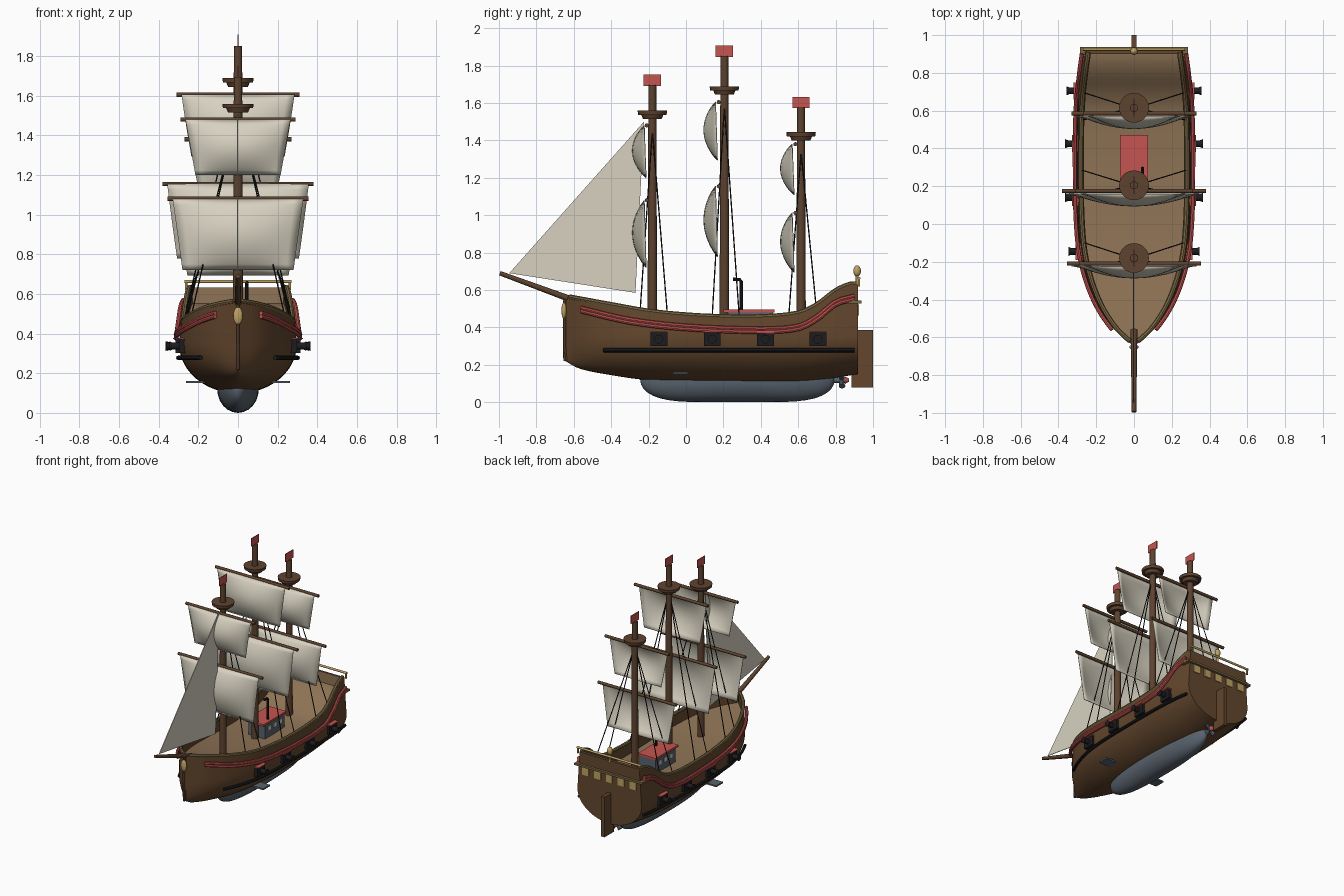
import bpy, bmesh, math
from mathutils import Vector, Matrix

if "Cube" in bpy.data.objects:
    bpy.data.objects.remove(bpy.data.objects["Cube"])


def paint(name, *rgb):
    m = bpy.data.materials.new(name)
    m.use_nodes = True
    m.diffuse_color = (*rgb, 1)
    m.node_tree.nodes["Principled BSDF"].inputs["Base Color"].default_value = (*rgb, 1)
    return m


HULL = paint("hull brown", .125, .062, .026)
DECK = paint("deck tan", .27, .17, .09)
WOOD = paint("spar brown", .11, .055, .028)
SAIL = paint("sail cream", .68, .64, .53)
RED = paint("trim red", .56, .09, .08)
SLATE = paint("slate grey", .10, .125, .155)
BLACK = paint("iron black", .012, .012, .014)
GOLD = paint("gold", .52, .36, .13)
ROPE = paint("rail olive", .19, .135, .055)


def finish(name, bm, *mats, smooth=True):
    bmesh.ops.recalc_face_normals(bm, faces=bm.faces)
    me = bpy.data.meshes.new(name)
    bm.to_mesh(me)
    bm.free()
    for m in mats:
        me.materials.append(m)
    ob = bpy.data.objects.new(name, me)
    bpy.context.collection.objects.link(ob)
    if smooth:
        bpy.ops.object.select_all(action='DESELECT')
        ob.select_set(True)
        bpy.context.view_layer.objects.active = ob
        bpy.ops.object.shade_smooth_by_angle(angle=math.radians(35))
    return ob


def box(name, mat, x, y, z):
    """Box from (low, high) pairs."""
    bm = bmesh.new()
    bmesh.ops.create_cube(bm, size=1)
    for v in bm.verts:
        v.co = [(a + b) / 2 + c * (b - a) for (a, b), c in zip((x, y, z), v.co)]
    return finish(name, bm, mat, smooth=False)


def rod(name, mat, a, b, r1, r2=None, sides=12):
    a, b = Vector(a), Vector(b)
    d = b - a
    bm = bmesh.new()
    bmesh.ops.create_cone(bm, cap_ends=True, segments=sides, radius1=r1,
                          radius2=r1 if r2 is None else r2, depth=d.length)
    bm.transform(Matrix.Translation((a + b) / 2) @ d.to_track_quat('Z', 'Y').to_matrix().to_4x4())
    return finish(name, bm, mat)


def ball(name, mat, centre, size, shape=None):
    bm = bmesh.new()
    bmesh.ops.create_uvsphere(bm, u_segments=24, v_segments=24, radius=1)
    bm.transform(Matrix.Rotation(math.pi / 2, 4, 'X'))
    for v in bm.verts:
        c = shape(v.co) if shape else v.co
        v.co = Vector(centre) + Vector([p * s for p, s in zip(c, size)])
    return finish(name, bm, mat)


def tube(name, mat, pts, r):
    cu = bpy.data.curves.new(name, 'CURVE')
    cu.dimensions = '3D'
    cu.bevel_depth, cu.bevel_resolution, cu.use_fill_caps = r, 2, True
    sp = cu.splines.new('POLY')
    sp.points.add(len(pts) - 1)
    for p, co in zip(sp.points, pts):
        p.co = (*co, 1)
    tmp = bpy.data.objects.new(name + "_path", cu)
    bm = bmesh.new()
    bm.from_mesh(bpy.data.meshes.new_from_object(tmp))
    bpy.data.objects.remove(tmp)
    return finish(name, bm, mat)


def curve(*pts):
    """Smooth function through (y, value) points."""
    def slope(i):
        a, b = pts[max(i - 1, 0)], pts[min(i + 1, len(pts) - 1)]
        return (b[1] - a[1]) / (b[0] - a[0])

    def f(y):
        i = max([0] + [k for k in range(len(pts) - 1) if pts[k][0] <= y])
        (y0, v0), (y1, v1) = pts[i], pts[i + 1]
        h = y1 - y0
        t = min(max((y - y0) / h, 0), 1)
        return (v0 * (1 + 2 * t) * (1 - t) ** 2 + v1 * t * t * (3 - 2 * t)
                + h * t * (1 - t) * (slope(i) * (1 - t) - slope(i + 1) * t))
    return f


def span(a, b, n):
    return [a + (b - a) * i / n for i in range(n + 1)]


# Hull lines
BOW, STERN, WIDE = -.645, .92, .35
beam = curve((BOW, .004), (-.55, .11), (-.4, .205), (-.2, .27), (0, .293), (.3, .298), (.6, .295), (.8, .285), (STERN, .27))
sheer = curve((BOW, .565), (-.4, .52), (-.2, .485), (0, .465), (.2, .455), (.4, .455), (.6, .475), (.7, .52), (.8, .595), (.88, .63), (STERN, .63))
bottom = curve((BOW, .22), (-.57, .18), (-.4, .145), (-.2, .118), (.2, .1), (.6, .105), (STERN, .15))
trim_z = curve((-.56, .495), (-.3, .435), (0, .4), (.4, .385), (.6, .4), (.7, .45), (.8, .53), (.9, .56))


def side(y, z):
    if z > WIDE:
        return beam(y) * (1 - .25 * (z - WIDE))
    return beam(y) * math.sqrt(max(0, 1 - ((WIDE - z) / (WIDE - bottom(y))) ** 2))


# Hull with bulwarks and deck, lofted from closed sections
bm = bmesh.new()
rings = []
for y, drop in [(y, .08) for y in span(BOW, .9, 56)] + [(.901, 0), (STERN, 0)]:
    zb, zs = bottom(y), sheer(y)
    half = [(beam(y) * math.sin(a), WIDE - (WIDE - zb) * math.cos(a)) for a in span(0, math.pi / 2, 12)]
    half += [(side(y, z), z) for z in span(WIDE, zs, 4)[1:]]
    inner = max(half[-1][0] - .025, .001)
    half += [(inner, zs), (inner, zs - drop)]
    loop = half + [(0, zs - drop)] + [(-x, z) for x, z in half[:0:-1]]
    rings.append([bm.verts.new((x, y, z)) for x, z in loop])
n, mid = len(rings[0]), len(half)
for a, b in zip(rings[:-1], rings[1:]):
    for i in range(n):
        f = bm.faces.new((a[i], a[(i + 1) % n], b[(i + 1) % n], b[i]))
        f.material_index = int(i in (mid - 1, mid) and b is not rings[-1])
for ring in (rings[0], rings[-1]):
    bm.faces.new(ring)
finish("hull", bm, HULL, DECK)
tube("stem_post", HULL, [(0, BOW, .22), (0, BOW - .003, .4), (0, BOW, .56)], .011)

# Trim, wale and rail on both sides
for s, tag in ((1, "left"), (-1, "right")):
    for k in (-1, 1):
        tube(f"{tag}_trim_{'upper' if k > 0 else 'lower'}", RED,
             [(s * (side(y, trim_z(y)) + .018), y, trim_z(y) + k * .009) for y in span(-.56, .9, 40)], .011)
    tube(f"{tag}_wale", BLACK, [(s * (side(y, .278) + .016), y, .278) for y in span(-.44, .9, 30)], .011)
    tube(f"{tag}_rail", ROPE, [(s * max(side(y, sheer(y)) - .01, .004), y, sheer(y) + .003) for y in span(-.62, .91, 50)], .013)
    # Cannons
    for i, y in enumerate((-.145, .14, .425, .705)):
        w = side(y, .34)
        box(f"{tag}_gun_port_{i}", BLACK, sorted((s * (w - .03), s * (w + .018))), (y - .045, y + .045), (.302, .372))
        box(f"{tag}_port_lid_{i}", RED, sorted((s * (w - .02), s * (w + .03))), (y - .045, y + .045), (.372, .379))
        rod(f"{tag}_cannon_{i}", BLACK, (s * w, y, .337), (s * (w + .055), y, .337), .018)
        rod(f"{tag}_muzzle_{i}", BLACK, (s * (w + .052), y, .337), (s * (w + .067), y, .337), .018, .024)
    box(f"{tag}_fin", SLATE, sorted((s * .14, s * .262)), (-.07, .01), (.15, .161))

# Underwater pod with propeller, and rudder
ball("keel_pod", SLATE, (0, .275, .12), (.105, .52, .12),
     lambda c: (c.x, c.y, c.z * math.sqrt((1 - min(abs(c.y), 1) ** 5) / max(1 - c.y ** 2, .001)) if abs(c.y) < .999 else 0))
rod("propeller_shaft", SLATE, (0, .74, .118), (0, .86, .118), .014)
rod("propeller_hub", RED, (0, .85, .118), (0, .872, .118), .02, .008)
for i in range(4):
    a = math.pi / 4 + i * math.pi / 2
    rod(f"propeller_blade_{i}", SLATE, (0, .83, .118), (.045 * math.cos(a), .835, .118 + .045 * math.sin(a)), .01, .018, 8)
box("rudder", HULL, (-.014, .014), (.885, 1), (.08, .385))

# Stern decoration
box("stern_ledge", ROPE, (-.285, .285), (.86, .938), (.528, .543))
for i, x in enumerate(span(-.2, .2, 4)):
    box(f"stern_window_{i}", GOLD, (x - .027, x + .027), (.918, .926), (.465, .522))
rod("stern_rail", GOLD, (-.27, .925, .663), (.27, .925, .663), .008)
for x in (-.262, .262):
    rod("stern_rail_post", GOLD, (x, .925, .62), (x, .925, .663), .006)
rod("lantern_stem", GOLD, (0, .915, .62), (0, .915, .69), .008)
ball("lantern", GOLD, (0, .915, .702), (.02, .02, .03))

# Bow
rod("bowsprit", WOOD, (0, -.56, .53), (0, -.995, .69), .018, .012)
ball("figurehead", GOLD, (0, -.652, .49), (.024, .014, .045))

# Cabin and stove pipe
box("cabin", SLATE, (-.068, .068), (.225, .465), (.36, .48))
box("cabin_roof", RED, (-.075, .075), (.2, .472), (.48, .495))
for s in (-1, 1):
    for y in (.28, .345, .41):
        box("cabin_window", SAIL, sorted((s * .066, s * .071)), (y - .015, y + .015), (.425, .455))
tube("stove_pipe", BLACK, [(.045, .295, .48), (.045, .295, .645), (.045, .285, .657), (.045, .25, .657)], .009)


def square_sail(name, y, top, foot, w_top, w_foot):
    bm = bmesh.new()
    g = []
    for v in span(0, 1, 12):
        w = w_top + (w_foot - w_top) * v
        g.append([bm.verts.new((u * w, y - .015 - .068 * (1 - u * u) * math.sin(math.pi * v) ** .8 + .01 * v,
                                top + (foot - top) * v)) for u in span(-1, 1, 14)])
    for a, b in zip(g[:-1], g[1:]):
        for i in range(len(a) - 1):
            bm.faces.new((a[i], a[i + 1], b[i + 1], b[i]))
    ob = finish(name, bm, SAIL)
    ob.modifiers.new("thickness", 'SOLIDIFY').thickness = .004


# Masts: y, top, nest height, upper yard (z, half), lower yard (z, half), sail feet
RIGS = {"fore": (-.18, 1.695, 1.515, (1.48, .29), (1.08, .355), (1.2, .72)),
        "main": (.205, 1.85, 1.645, (1.605, .31), (1.155, .382), (1.295, .78)),
        "mizzen": (.615, 1.575, 1.4, (1.38, .27), (1.012, .33), (1.11, .695))}
for name, (y, top, nest, *yards, feet) in RIGS.items():
    rod(f"{name}_mast", WOOD, (0, y, .36), (0, y, top), .026, .021, 16)
    rod(f"{name}_nest_bowl", WOOD, (0, y, nest), (0, y, nest + .028), .05, .062, 20)
    rod(f"{name}_nest_rim", WOOD, (0, y, nest + .022), (0, y, nest + .044), .076, .079, 20)
    box(f"{name}_flag", RED, (-.003, .003), (y - .046, y + .046), (top - .003, top + .058))
    for part, (z, half), foot in zip(("upper", "lower"), yards, feet):
        rod(f"{name}_{part}_yard", WOOD, (-half, y - .03, z), (half, y - .03, z), .011)
        square_sail(f"{name}_{part}_sail", y - .03, z, foot, half - .025, half - .075)
    for s in (-1, 1):
        for dy in (-.065, .08):
            e = y + dy
            rod(f"{name}_shroud", BLACK, (s * .015, y, nest - .06), (s * (side(e, sheer(e)) - .015), e, sheer(e)), .0035, sides=6)

# Triangular head sail
bm = bmesh.new()
bm.faces.new([bm.verts.new(p) for p in ((0, -.945, .69), (0, -.27, .585), (0, -.225, 1.5))])
finish("jib_sail", bm, SAIL, smooth=False).modifiers.new("thickness", 'SOLIDIFY').thickness = .005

Task statement - All that belongs in your answer is the stretch of entries above from the line with "ob = bpy.data.objects.new(name, me)" through the line with "bmesh.ops.create_cube(bm, size=1)", printed exactly.

Response box -
    ob = bpy.data.objects.new(name, me)
    bpy.context.collection.objects.link(ob)
    if smooth:
        bpy.ops.object.select_all(action='DESELECT')
        ob.select_set(True)
        bpy.context.view_layer.objects.active = ob
        bpy.ops.object.shade_smooth_by_angle(angle=math.radians(35))
    return ob


def box(name, mat, x, y, z):
    """Box from (low, high) pairs."""
    bm = bmesh.new()
    bmesh.ops.create_cube(bm, size=1)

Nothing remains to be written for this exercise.